• [Given records]:
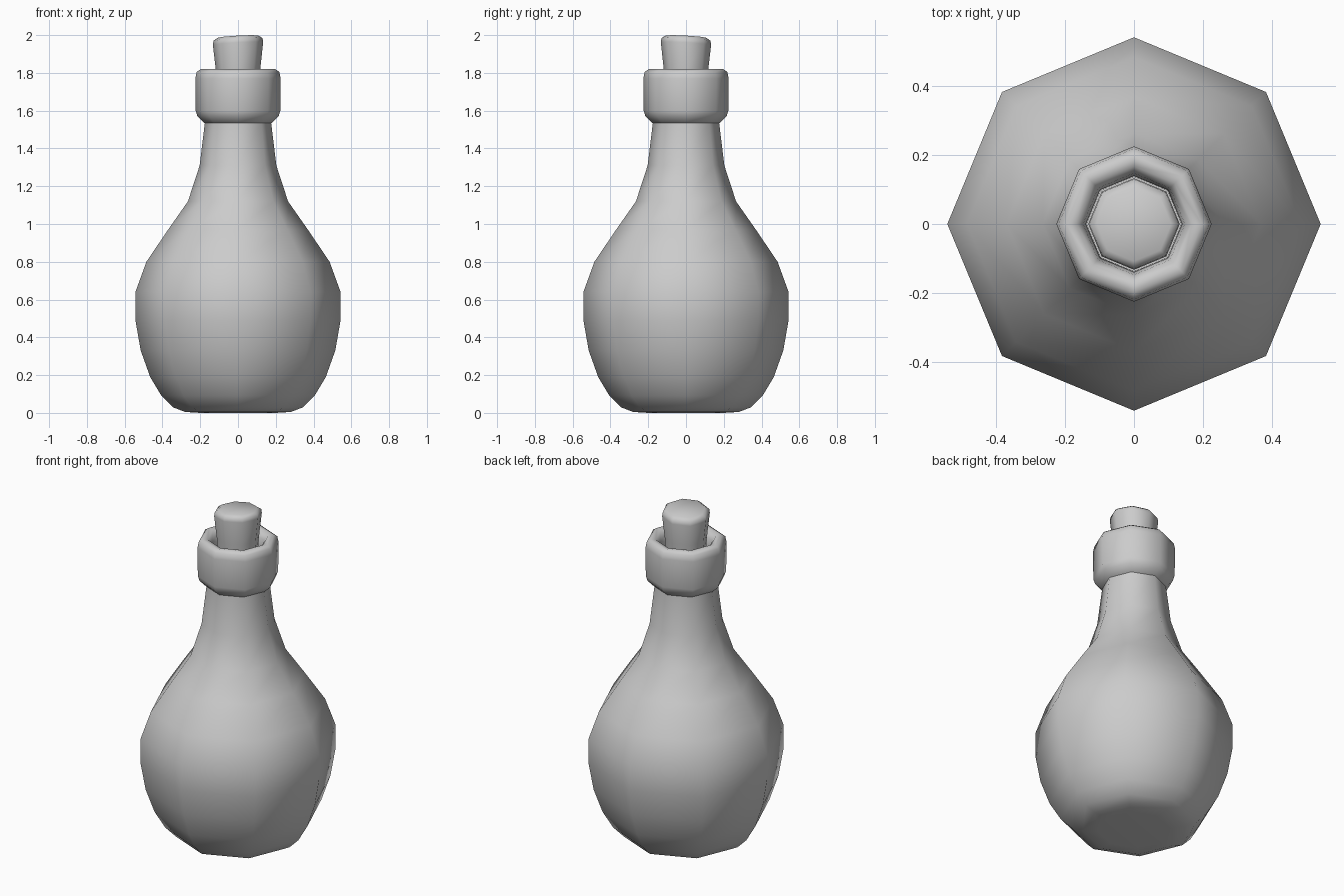
import bpy, bmesh
from math import cos, sin, pi, radians

if "Cube" in bpy.data.objects:
    bpy.data.objects.remove(bpy.data.objects["Cube"])

SIDES = 8


def lathe(name, profile, close_bottom=False, close_top=False, loop=False):
    """Revolve (radius, height) points into an eight-sided shell."""
    bm = bmesh.new()
    rings = [[bm.verts.new((r * cos(2 * pi * i / SIDES), r * sin(2 * pi * i / SIDES), z))
              for i in range(SIDES)] for r, z in profile]
    pairs = list(zip(rings, rings[1:]))
    if loop:
        pairs.append((rings[-1], rings[0]))
    for a, b in pairs:
        for i in range(SIDES):
            j = (i + 1) % SIDES
            bm.faces.new((a[i], a[j], b[j], b[i]))
    if close_bottom:
        bm.faces.new(rings[0][::-1])
    if close_top:
        bm.faces.new(rings[-1])
    bmesh.ops.recalc_face_normals(bm, faces=bm.faces)
    mesh = bpy.data.meshes.new(name)
    bm.to_mesh(mesh)
    bm.free()
    ob = bpy.data.objects.new(name, mesh)
    bpy.context.collection.objects.link(ob)
    bpy.ops.object.select_all(action='DESELECT')
    ob.select_set(True)
    bpy.context.view_layer.objects.active = ob
    bpy.ops.object.shade_smooth_by_angle(angle=radians(65))
    return ob


# Rounded body and tapering neck
lathe("bottle_body", [
    (0.20, 0.0), (0.28, 0.005), (0.345, 0.03), (0.405, 0.09), (0.465, 0.19),
    (0.515, 0.33), (0.543, 0.49), (0.543, 0.64), (0.485, 0.80), (0.37, 0.97),
    (0.265, 1.12), (0.203, 1.31), (0.175, 1.54), (0.172, 1.60)],
    close_bottom=True, close_top=True)

# Thick collar with rounded rims around the mouth
lathe("neck_collar", [
    (0.17, 1.53), (0.185, 1.54), (0.215, 1.57), (0.224, 1.60), (0.226, 1.77),
    (0.219, 1.805), (0.197, 1.82), (0.168, 1.815), (0.148, 1.785),
    (0.14, 1.74), (0.138, 1.60)], loop=True)

# Cork stopper, with a slightly slanted worn top
cork = lathe("cork_stopper", [
    (0.104, 1.58), (0.118, 1.82), (0.133, 1.95), (0.130, 1.972), (0.108, 1.987)],
    close_bottom=True, close_top=True)
for v in cork.data.vertices:
    if v.co.z > 1.9:
        v.co.z += 0.055 * (v.co.x - v.co.y)
top = max(v.co.z for v in cork.data.vertices)
for v in cork.data.vertices:
    if v.co.z > 1.9:
        v.co.z += 2.0 - top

• [The problem]: Copy out every line of the material above exactly, skipping the pictures.

• [Solved problem]:
import bpy, bmesh
from math import cos, sin, pi, radians

if "Cube" in bpy.data.objects:
    bpy.data.objects.remove(bpy.data.objects["Cube"])

SIDES = 8


def lathe(name, profile, close_bottom=False, close_top=False, loop=False):
    """Revolve (radius, height) points into an eight-sided shell."""
    bm = bmesh.new()
    rings = [[bm.verts.new((r * cos(2 * pi * i / SIDES), r * sin(2 * pi * i / SIDES), z))
              for i in range(SIDES)] for r, z in profile]
    pairs = list(zip(rings, rings[1:]))
    if loop:
        pairs.append((rings[-1], rings[0]))
    for a, b in pairs:
        for i in range(SIDES):
            j = (i + 1) % SIDES
            bm.faces.new((a[i], a[j], b[j], b[i]))
    if close_bottom:
        bm.faces.new(rings[0][::-1])
    if close_top:
        bm.faces.new(rings[-1])
    bmesh.ops.recalc_face_normals(bm, faces=bm.faces)
    mesh = bpy.data.meshes.new(name)
    bm.to_mesh(mesh)
    bm.free()
    ob = bpy.data.objects.new(name, mesh)
    bpy.context.collection.objects.link(ob)
    bpy.ops.object.select_all(action='DESELECT')
    ob.select_set(True)
    bpy.context.view_layer.objects.active = ob
    bpy.ops.object.shade_smooth_by_angle(angle=radians(65))
    return ob


# Rounded body and tapering neck
lathe("bottle_body", [
    (0.20, 0.0), (0.28, 0.005), (0.345, 0.03), (0.405, 0.09), (0.465, 0.19),
    (0.515, 0.33), (0.543, 0.49), (0.543, 0.64), (0.485, 0.80), (0.37, 0.97),
    (0.265, 1.12), (0.203, 1.31), (0.175, 1.54), (0.172, 1.60)],
    close_bottom=True, close_top=True)

# Thick collar with rounded rims around the mouth
lathe("neck_collar", [
    (0.17, 1.53), (0.185, 1.54), (0.215, 1.57), (0.224, 1.60), (0.226, 1.77),
    (0.219, 1.805), (0.197, 1.82), (0.168, 1.815), (0.148, 1.785),
    (0.14, 1.74), (0.138, 1.60)], loop=True)

# Cork stopper, with a slightly slanted worn top
cork = lathe("cork_stopper", [
    (0.104, 1.58), (0.118, 1.82), (0.133, 1.95), (0.130, 1.972), (0.108, 1.987)],
    close_bottom=True, close_top=True)
for v in cork.data.vertices:
    if v.co.z > 1.9:
        v.co.z += 0.055 * (v.co.x - v.co.y)
top = max(v.co.z for v in cork.data.vertices)
for v in cork.data.vertices:
    if v.co.z > 1.9:
        v.co.z += 2.0 - top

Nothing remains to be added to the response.